# PROBLEM
Only a number is expected: how many lines in the data below contain the word "chair".

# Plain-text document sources
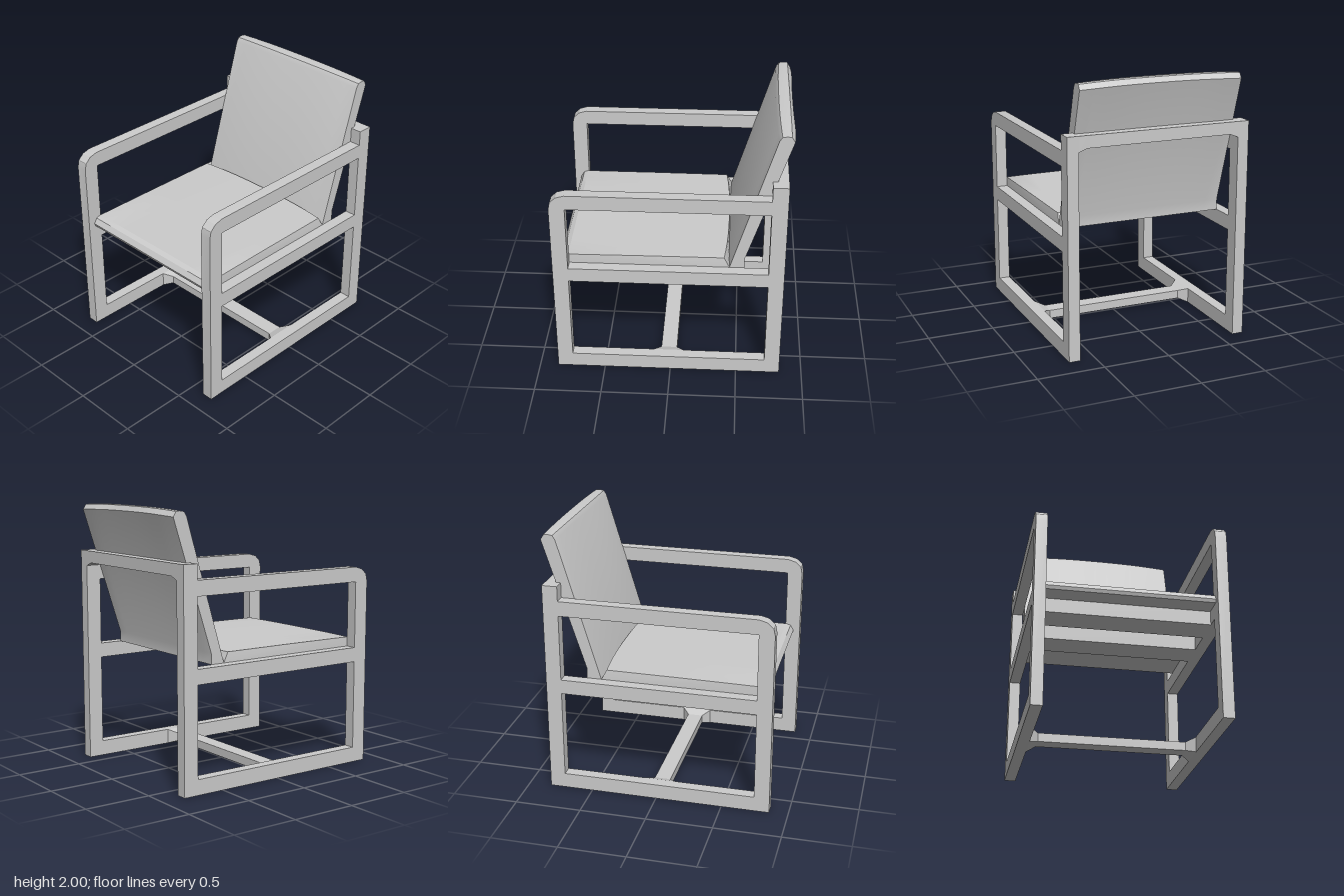
import * as THREE from 'three';
import { toCreasedNormals } from 'three/addons/utils/BufferGeometryUtils.js';

const material = new THREE.MeshStandardMaterial({ color: 0xcccccc });
const INNER = 0.615, OUTER = 0.7;

function part(name, geometry, creaseAngle = 0.4) {
  const mesh = new THREE.Mesh(toCreasedNormals(geometry, creaseAngle), material);
  mesh.name = name;
  return mesh;
}

const polygon = (points) => points.map(([a, b]) => new THREE.Vector2(a, b));

// Extrudes a (z, y) outline along x, from xMin to xMax
function extrudeAcross(shape, xMin, xMax, steps = 1) {
  const geometry = new THREE.ExtrudeGeometry(shape, { depth: xMax - xMin, steps, bevelEnabled: false });
  return geometry.rotateY(-Math.PI / 2).translate(xMax, 0, 0);
}

// Moves every vertex by a rule that edits it in place
function reshape(geometry, rule) {
  const position = geometry.attributes.position, v = new THREE.Vector3();
  for (let i = 0; i < position.count; i++) {
    rule(v.fromBufferAttribute(position, i));
    position.setXYZ(i, v.x, v.y, v.z);
  }
  geometry.computeVertexNormals();
  return geometry;
}

// Side frame: legs, floor rail, seat rail and armrest in one outline with two openings
function sideFrame(name, side) {
  const shape = new THREE.Shape(polygon([
    [-0.83, 0], [0.86, 0], [0.86, 1.405], [0.848, 1.46], [0.805, 1.5], [0.745, 1.517],
    [-0.715, 1.517], [-0.715, 1.63], [-0.83, 1.63],
  ]));
  for (const [low, high] of [[0.115, 0.79], [0.9, 1.405]]) {
    shape.holes.push(new THREE.Path(polygon([
      [-0.715, low], [-0.715, high], [0.745, high], [0.745, low],
    ])));
  }
  return side > 0
    ? part(name, extrudeAcross(shape, INNER, OUTER))
    : part(name, extrudeAcross(shape, -OUTER, -INNER));
}

// Cross rail, slim in the middle and flared where it meets the frames
function flaredRail(name, middle, end) {
  const geometry = new THREE.BoxGeometry(2, 1, 1, 3, 1, 1).toNonIndexed();
  reshape(geometry, (v) => {
    const atEnd = Math.abs(v.x) > 0.9;
    const [y0, y1, z0, z1] = atEnd ? end : middle;
    v.set(Math.sign(v.x) * (atEnd ? INNER : 0.55), v.y > 0 ? y1 : y0, v.z > 0 ? z1 : z0);
  });
  return part(name, geometry, 0.1);
}

// Crown: 1 at the middle of the chair, 0 at its sides
const crown = (x) => 1 - Math.pow(Math.abs(x) / INNER, 2.5);

function seatCushion() {
  const shape = new THREE.Shape(polygon([
    [-0.43, 0.9], [0.8, 0.895], [0.81, 0.92], [0.785, 0.96], [0.75, 0.972],
    [0.2, 0.975], [-0.39, 0.975],
  ]));
  const geometry = reshape(extrudeAcross(shape, -INNER, INNER, 12), (v) => {
    const c = crown(v.x);
    if (v.y > 0.965) {
      if (v.z < -0.3) v.z -= 0.03 * c;
      v.x *= 1 - 0.012 * (0.75 - v.z);
      v.y += 0.005 * c;
    }
  });
  return part('seatCushion', geometry);
}

function backCushion() {
  const shape = new THREE.Shape(polygon([
    [-0.54, 0.9], [-0.43, 0.9], [-0.745, 1.95], [-0.765, 1.98], [-0.8, 1.986],
    [-0.83, 1.982], [-0.853, 1.945], [-0.54, 0.98],
  ]));
  const geometry = reshape(extrudeAcross(shape, -INNER, INNER, 12), (v) => {
    const c = crown(v.x);
    const front = v.z > -0.78 && (v.y > 1.5 || v.z > -0.5);
    if (front) v.z += 0.015 * c;
    if (v.y > 1.9) v.y += 0.014 * c;
    // the rear edge swells a little between the middle and the sides
    if (v.z < -0.84) v.z -= 0.007 * Math.sin(Math.PI * c);
  });
  return part('backCushion', geometry);
}

export function createModel() {
  const chair = new THREE.Group();
  chair.name = 'armchair';

  chair.add(sideFrame('leftFrame', 1), sideFrame('rightFrame', -1));

  // Rails are given as [yMin, yMax, zMin, zMax]
  chair.add(flaredRail('floorStretcher', [0.025, 0.09, -0.045, 0.075], [0, 0.115, -0.1, 0.13]));
  chair.add(flaredRail('backRail', [1.54, 1.63, -0.83, -0.735], [1.515, 1.63, -0.83, -0.715]));

  // Slats carrying the seat
  for (const z of [0.085, 0.535]) {
    const slat = new THREE.BoxGeometry(2 * INNER, 0.108, 0.23).translate(0, 0.844, z);
    chair.add(part('seatSlat', slat));
  }

  chair.add(seatCushion(), backCushion());
  return chair;
}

# RESULT OF THE TASK
9